Among the records below, find the lines that contain "steps" and copy each of them.

Dataset entries
____________________

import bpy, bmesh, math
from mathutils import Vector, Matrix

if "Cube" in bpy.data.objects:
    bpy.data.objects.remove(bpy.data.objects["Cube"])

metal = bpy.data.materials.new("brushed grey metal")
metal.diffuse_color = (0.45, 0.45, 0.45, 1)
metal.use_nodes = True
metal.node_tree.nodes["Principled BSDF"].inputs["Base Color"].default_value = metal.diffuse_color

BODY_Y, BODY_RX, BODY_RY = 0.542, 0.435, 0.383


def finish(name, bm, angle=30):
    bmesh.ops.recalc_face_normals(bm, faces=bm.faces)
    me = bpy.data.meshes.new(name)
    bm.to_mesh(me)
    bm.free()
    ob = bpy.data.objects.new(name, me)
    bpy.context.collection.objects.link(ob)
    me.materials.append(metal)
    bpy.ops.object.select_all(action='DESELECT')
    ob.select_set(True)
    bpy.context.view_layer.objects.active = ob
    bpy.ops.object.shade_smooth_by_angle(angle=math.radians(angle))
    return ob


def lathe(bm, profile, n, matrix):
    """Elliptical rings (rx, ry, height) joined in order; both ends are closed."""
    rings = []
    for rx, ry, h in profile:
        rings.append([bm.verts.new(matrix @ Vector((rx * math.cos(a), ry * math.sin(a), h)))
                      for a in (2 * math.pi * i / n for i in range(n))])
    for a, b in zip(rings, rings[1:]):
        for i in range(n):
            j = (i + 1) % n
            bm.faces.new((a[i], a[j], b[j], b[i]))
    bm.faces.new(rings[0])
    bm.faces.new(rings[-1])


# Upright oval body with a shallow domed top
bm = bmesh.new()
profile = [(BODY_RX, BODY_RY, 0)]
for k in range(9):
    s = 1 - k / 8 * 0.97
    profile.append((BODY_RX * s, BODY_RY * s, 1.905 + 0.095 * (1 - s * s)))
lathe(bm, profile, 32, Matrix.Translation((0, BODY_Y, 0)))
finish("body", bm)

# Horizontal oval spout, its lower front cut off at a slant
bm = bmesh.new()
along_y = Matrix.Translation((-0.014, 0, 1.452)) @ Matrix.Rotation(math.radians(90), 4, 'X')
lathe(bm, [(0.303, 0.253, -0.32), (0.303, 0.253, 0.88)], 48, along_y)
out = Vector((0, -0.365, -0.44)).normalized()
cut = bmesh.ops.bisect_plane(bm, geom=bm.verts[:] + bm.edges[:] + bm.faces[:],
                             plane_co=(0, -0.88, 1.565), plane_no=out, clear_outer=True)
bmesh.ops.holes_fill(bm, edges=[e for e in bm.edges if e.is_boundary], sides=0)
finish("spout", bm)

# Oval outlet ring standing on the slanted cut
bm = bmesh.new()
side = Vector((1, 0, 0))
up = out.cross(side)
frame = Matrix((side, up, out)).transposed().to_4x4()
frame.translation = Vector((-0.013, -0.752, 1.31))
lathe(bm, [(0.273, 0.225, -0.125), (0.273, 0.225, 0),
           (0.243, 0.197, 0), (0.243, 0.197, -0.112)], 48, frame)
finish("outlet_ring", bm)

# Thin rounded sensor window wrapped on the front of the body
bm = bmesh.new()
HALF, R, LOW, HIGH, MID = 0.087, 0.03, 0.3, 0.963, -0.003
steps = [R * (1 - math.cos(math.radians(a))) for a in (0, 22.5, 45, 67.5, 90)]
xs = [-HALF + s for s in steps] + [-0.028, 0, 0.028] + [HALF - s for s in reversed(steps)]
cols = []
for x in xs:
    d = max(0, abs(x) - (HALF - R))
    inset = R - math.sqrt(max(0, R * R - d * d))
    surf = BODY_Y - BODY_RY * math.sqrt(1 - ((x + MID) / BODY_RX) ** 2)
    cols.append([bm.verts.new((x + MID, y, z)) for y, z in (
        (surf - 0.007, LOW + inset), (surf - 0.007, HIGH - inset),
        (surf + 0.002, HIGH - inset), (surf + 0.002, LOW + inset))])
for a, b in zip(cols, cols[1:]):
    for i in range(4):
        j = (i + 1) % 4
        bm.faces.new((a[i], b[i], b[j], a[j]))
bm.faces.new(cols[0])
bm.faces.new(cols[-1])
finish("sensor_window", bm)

____________________

* SOLUTION TO THIS PROBLEM
steps = [R * (1 - math.cos(math.radians(a))) for a in (0, 22.5, 45, 67.5, 90)]
xs = [-HALF + s for s in steps] + [-0.028, 0, 0.028] + [HALF - s for s in reversed(steps)]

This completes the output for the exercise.